Your answer must consist solely of the line containing "for (const u of [-0.222, 0.228])" and all subsequent lines through the end of the entries, reproduced exactly.

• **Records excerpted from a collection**

##############################

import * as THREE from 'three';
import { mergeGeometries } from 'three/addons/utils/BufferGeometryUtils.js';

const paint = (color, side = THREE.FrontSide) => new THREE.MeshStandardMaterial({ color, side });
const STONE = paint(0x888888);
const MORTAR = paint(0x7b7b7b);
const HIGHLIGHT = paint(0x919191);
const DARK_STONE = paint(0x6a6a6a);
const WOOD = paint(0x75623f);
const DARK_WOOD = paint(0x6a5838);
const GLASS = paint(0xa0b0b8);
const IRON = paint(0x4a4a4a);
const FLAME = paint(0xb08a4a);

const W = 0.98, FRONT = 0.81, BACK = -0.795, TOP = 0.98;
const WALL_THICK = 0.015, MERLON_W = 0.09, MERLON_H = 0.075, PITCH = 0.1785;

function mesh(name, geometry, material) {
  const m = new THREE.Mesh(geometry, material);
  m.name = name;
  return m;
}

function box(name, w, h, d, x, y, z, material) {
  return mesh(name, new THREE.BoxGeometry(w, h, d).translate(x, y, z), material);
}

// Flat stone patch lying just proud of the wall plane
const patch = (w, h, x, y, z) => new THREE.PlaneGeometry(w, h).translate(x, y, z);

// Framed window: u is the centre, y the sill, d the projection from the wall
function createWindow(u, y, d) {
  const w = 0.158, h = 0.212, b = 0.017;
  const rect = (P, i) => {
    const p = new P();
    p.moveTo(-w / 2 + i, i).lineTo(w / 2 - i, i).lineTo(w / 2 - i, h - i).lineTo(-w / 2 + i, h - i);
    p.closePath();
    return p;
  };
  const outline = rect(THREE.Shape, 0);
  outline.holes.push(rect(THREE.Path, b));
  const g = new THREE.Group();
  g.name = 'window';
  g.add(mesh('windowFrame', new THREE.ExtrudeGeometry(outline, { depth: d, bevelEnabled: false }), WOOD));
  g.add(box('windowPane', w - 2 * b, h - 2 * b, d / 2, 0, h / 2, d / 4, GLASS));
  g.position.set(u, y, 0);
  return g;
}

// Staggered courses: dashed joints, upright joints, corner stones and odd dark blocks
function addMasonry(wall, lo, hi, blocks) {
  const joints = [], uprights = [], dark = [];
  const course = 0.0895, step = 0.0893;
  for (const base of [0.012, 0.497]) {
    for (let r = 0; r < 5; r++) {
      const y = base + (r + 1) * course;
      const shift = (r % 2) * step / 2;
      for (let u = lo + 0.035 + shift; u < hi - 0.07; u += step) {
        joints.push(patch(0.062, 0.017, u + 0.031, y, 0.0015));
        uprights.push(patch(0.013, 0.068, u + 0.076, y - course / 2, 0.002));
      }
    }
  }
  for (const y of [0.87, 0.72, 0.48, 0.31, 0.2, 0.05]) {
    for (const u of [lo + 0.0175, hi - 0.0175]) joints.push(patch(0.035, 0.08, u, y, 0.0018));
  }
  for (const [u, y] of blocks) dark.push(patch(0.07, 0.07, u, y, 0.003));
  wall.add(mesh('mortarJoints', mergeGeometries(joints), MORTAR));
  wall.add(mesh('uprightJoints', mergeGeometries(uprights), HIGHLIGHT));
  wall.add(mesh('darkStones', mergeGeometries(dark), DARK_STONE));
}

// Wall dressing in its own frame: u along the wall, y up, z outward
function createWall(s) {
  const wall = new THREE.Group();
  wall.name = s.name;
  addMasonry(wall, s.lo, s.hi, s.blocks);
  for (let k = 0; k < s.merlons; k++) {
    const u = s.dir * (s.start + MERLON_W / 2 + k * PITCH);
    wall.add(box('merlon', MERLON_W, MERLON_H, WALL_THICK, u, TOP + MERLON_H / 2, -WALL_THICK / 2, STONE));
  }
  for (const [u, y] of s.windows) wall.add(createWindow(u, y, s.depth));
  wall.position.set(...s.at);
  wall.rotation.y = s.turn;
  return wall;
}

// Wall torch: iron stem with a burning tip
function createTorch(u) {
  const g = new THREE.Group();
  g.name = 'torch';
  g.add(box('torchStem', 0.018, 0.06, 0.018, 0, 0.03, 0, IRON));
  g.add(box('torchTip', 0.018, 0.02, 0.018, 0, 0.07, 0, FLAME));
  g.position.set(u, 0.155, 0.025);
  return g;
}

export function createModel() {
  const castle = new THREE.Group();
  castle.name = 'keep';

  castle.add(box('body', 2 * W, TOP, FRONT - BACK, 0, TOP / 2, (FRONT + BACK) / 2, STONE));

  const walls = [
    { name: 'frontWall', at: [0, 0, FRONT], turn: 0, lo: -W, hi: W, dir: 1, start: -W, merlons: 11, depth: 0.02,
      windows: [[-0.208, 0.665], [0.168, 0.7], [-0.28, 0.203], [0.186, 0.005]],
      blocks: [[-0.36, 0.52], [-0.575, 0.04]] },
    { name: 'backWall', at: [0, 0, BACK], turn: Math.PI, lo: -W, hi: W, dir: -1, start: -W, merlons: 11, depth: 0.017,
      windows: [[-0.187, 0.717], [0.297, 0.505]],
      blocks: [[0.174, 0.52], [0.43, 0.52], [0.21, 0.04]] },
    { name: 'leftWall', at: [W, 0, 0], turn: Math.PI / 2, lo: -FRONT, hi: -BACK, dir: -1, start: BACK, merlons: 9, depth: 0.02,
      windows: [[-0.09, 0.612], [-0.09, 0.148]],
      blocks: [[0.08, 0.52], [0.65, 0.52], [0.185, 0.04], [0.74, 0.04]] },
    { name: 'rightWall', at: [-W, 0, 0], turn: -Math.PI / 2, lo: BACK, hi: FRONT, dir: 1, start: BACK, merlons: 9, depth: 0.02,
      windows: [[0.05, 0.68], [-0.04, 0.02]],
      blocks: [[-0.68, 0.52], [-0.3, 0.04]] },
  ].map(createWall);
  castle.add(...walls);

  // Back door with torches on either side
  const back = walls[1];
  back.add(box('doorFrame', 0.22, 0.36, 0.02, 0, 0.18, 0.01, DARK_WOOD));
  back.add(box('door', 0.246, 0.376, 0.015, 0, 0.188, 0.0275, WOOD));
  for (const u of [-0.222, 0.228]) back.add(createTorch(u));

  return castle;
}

##############################

• **Worked solution**
  for (const u of [-0.222, 0.228]) back.add(createTorch(u));

  return castle;
}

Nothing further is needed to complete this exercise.